# PROVIDED INFORMATION
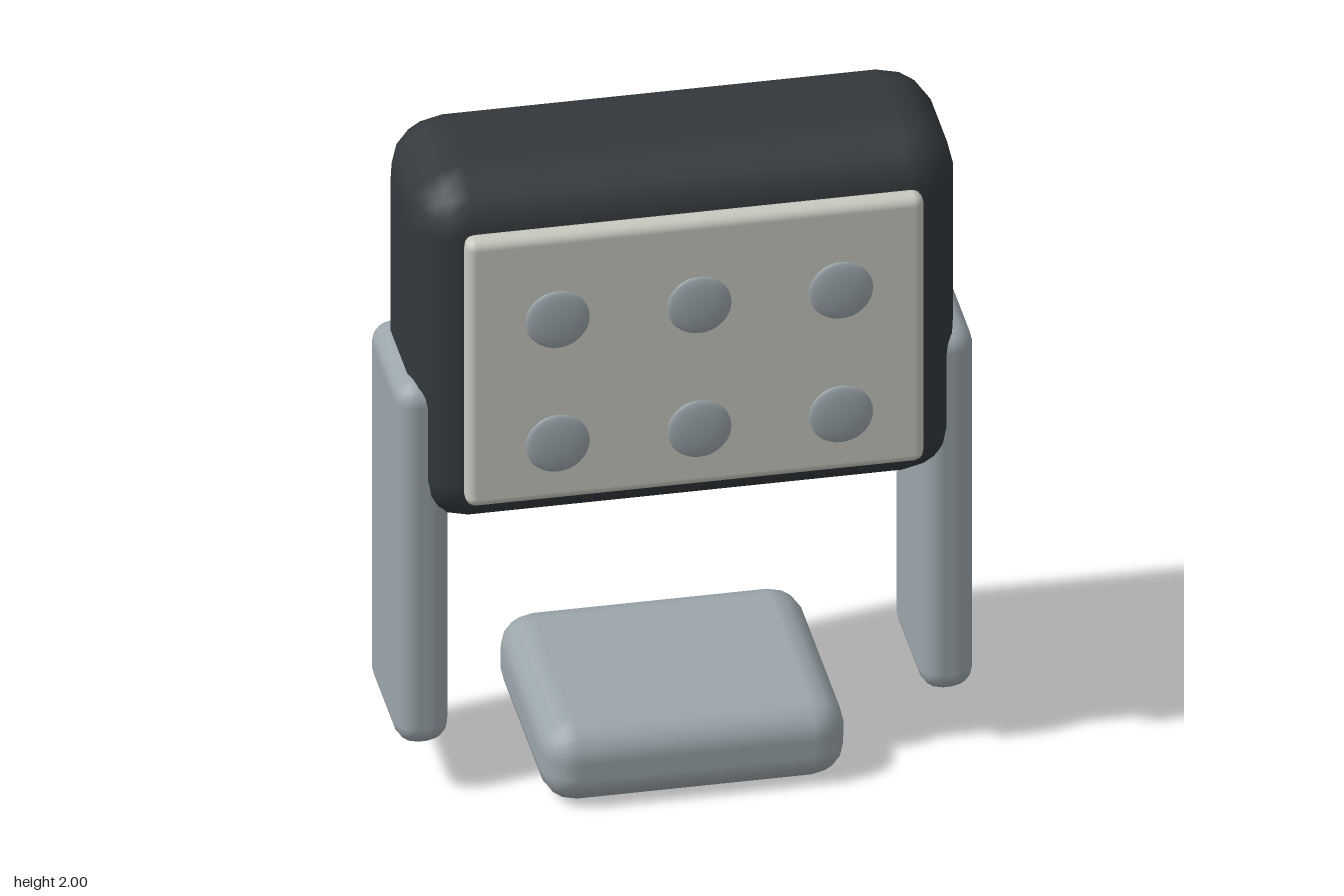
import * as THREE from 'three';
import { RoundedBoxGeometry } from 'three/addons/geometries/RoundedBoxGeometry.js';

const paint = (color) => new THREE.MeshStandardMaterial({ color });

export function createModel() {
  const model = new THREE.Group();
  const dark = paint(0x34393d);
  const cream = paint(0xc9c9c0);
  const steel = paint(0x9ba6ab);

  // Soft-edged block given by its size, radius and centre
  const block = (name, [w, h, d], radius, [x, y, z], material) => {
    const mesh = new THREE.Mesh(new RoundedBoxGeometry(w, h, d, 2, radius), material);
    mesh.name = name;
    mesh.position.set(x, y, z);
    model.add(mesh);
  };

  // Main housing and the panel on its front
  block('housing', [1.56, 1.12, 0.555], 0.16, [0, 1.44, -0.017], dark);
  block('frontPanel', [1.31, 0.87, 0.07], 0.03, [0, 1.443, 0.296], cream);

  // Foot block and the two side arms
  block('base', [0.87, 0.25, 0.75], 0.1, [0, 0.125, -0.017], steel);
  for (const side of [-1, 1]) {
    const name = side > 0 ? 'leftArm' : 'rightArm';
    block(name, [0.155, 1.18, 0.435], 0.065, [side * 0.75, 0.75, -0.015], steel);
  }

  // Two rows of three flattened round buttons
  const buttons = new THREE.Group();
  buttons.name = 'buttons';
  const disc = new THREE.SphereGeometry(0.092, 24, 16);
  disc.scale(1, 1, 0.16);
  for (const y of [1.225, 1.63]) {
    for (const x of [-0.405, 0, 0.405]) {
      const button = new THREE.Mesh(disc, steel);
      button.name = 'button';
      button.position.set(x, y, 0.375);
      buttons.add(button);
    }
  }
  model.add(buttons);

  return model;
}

# DIRECTIONS FOR THIS TASK
Write out, exactly, the lines of the material from the very first through the line containing "on its front", and leave out every picture.

# RESPONSE TO THE TASK
import * as THREE from 'three';
import { RoundedBoxGeometry } from 'three/addons/geometries/RoundedBoxGeometry.js';

const paint = (color) => new THREE.MeshStandardMaterial({ color });

export function createModel() {
  const model = new THREE.Group();
  const dark = paint(0x34393d);
  const cream = paint(0xc9c9c0);
  const steel = paint(0x9ba6ab);

  // Soft-edged block given by its size, radius and centre
  const block = (name, [w, h, d], radius, [x, y, z], material) => {
    const mesh = new THREE.Mesh(new RoundedBoxGeometry(w, h, d, 2, radius), material);
    mesh.name = name;
    mesh.position.set(x, y, z);
    model.add(mesh);
  };

  // Main housing and the panel on its front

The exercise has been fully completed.